I have no idea how it worked out that there are more chocolate shops than anything else within two blocks of the apartment, but that’s the way it is. And far be it from me to complain. There is also one “supermarket” in the same radius, and while it has a comprehensive assortment of goods (cereal, yogurt, milk, frozen goods, a bit of produce) it’s teensy by US standards. But! When you can’t find lentils anywhere else (another true story), the supermarket has them! It appears to be a wonderful symbiotic relationship (and hopefully that's not just an appearance, but a reality) between these small, specialized stores, and the general grocery. Turns out, if each store is on the small side, there’s room for a lot more.

Friday, September 4, 2009

Picnic in the Park

Ah, the famous city of light -- Paris. There are so many things that come to mind -- the Eiffel Tower, Louvre, Seine, Arc de Triomphe, Champs Elysee, and on and on. However, in my short time in Paris thus far, I've noticed something less touted but very impressive all the same. There are public parks everywhere. And not only are there parks, but they are laid out with playgrounds for children of all ages, from toddlers to teens to adults. And in all of the play areas I've seen thus far I have yet to see a swing. Instead there are kid sized climbing walls, twirling seats, digging machines, rope swings, HALF PIPES! and more. These are some of the most creative parks I've come across.

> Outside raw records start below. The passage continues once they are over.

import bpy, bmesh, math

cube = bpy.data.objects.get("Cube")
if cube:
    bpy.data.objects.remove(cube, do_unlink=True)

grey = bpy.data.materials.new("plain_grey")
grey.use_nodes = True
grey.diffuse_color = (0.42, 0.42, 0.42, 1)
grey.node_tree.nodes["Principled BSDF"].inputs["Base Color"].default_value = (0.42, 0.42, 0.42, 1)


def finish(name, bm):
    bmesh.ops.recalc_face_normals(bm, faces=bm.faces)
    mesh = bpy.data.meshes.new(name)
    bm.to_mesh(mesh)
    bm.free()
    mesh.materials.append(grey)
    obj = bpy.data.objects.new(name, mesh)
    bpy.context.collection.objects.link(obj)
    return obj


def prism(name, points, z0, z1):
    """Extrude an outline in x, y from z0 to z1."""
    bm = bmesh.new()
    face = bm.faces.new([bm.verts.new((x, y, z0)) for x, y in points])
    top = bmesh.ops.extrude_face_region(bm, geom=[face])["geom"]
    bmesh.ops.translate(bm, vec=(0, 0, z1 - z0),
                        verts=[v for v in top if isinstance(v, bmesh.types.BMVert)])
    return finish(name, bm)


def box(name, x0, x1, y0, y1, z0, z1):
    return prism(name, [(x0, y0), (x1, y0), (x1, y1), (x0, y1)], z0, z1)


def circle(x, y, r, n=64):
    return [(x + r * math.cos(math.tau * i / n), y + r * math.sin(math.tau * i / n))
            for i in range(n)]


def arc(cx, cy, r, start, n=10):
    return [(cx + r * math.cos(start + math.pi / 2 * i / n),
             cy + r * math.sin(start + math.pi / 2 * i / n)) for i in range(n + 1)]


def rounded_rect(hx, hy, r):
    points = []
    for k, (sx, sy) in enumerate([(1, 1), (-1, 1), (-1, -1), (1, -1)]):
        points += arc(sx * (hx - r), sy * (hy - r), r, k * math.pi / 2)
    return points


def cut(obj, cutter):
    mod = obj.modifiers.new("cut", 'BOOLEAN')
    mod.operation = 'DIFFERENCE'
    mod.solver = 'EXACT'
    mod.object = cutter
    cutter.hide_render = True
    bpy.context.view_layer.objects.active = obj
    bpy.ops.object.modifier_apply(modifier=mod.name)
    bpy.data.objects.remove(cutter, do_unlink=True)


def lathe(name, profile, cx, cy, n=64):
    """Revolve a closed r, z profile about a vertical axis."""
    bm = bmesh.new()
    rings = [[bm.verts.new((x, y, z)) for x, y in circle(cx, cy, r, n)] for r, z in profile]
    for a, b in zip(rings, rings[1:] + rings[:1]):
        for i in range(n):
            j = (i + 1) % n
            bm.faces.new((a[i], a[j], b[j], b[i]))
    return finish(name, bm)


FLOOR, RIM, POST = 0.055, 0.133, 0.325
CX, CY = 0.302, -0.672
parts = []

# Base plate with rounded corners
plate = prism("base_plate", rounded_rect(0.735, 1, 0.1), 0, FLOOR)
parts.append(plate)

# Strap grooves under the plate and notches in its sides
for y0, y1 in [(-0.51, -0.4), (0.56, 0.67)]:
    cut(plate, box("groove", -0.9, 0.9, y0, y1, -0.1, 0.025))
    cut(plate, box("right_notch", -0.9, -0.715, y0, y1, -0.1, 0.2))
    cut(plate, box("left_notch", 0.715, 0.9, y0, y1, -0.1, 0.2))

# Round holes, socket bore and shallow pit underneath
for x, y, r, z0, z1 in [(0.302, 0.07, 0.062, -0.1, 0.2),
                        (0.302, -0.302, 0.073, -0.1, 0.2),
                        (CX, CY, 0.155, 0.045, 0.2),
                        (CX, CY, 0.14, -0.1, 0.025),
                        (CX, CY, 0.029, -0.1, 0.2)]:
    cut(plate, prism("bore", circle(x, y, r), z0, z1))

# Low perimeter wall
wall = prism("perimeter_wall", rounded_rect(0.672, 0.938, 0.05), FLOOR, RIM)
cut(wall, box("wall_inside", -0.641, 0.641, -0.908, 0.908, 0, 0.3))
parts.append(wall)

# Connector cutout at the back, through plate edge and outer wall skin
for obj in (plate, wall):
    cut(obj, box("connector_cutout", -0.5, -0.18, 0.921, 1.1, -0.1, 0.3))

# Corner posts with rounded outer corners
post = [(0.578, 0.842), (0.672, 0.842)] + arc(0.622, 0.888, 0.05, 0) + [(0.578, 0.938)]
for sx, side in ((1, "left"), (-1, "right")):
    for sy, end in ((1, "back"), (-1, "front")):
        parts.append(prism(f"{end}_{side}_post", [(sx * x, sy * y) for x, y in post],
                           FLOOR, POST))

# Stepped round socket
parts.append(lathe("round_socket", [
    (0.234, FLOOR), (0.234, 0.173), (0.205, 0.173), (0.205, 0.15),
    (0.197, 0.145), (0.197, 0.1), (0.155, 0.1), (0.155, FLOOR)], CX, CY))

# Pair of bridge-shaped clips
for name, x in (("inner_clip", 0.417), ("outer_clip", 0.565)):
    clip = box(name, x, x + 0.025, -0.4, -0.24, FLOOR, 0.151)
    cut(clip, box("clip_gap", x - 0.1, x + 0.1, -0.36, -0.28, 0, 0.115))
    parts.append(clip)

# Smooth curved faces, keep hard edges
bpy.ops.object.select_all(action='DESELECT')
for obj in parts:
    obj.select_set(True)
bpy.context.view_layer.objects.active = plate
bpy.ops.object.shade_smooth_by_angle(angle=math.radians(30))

And since the parks are so well laid out, people take advantage of that; the parks are always packed! I don't think I've ever seen a park in the US with so many people. Actually, I'm not sure I've seen this many babies in strollers, kids on razr scooters (really, I think every child over the age of 5 must have one, adults too), and children in general in a place that wasn't a school! There are kids on roller blades, building castles in the sand, climbing, sliding, rollerblading on the half pipe -- it's amazing. It's great to see people taking advantage of such wonderful public space. It's a community and regional development major's dream!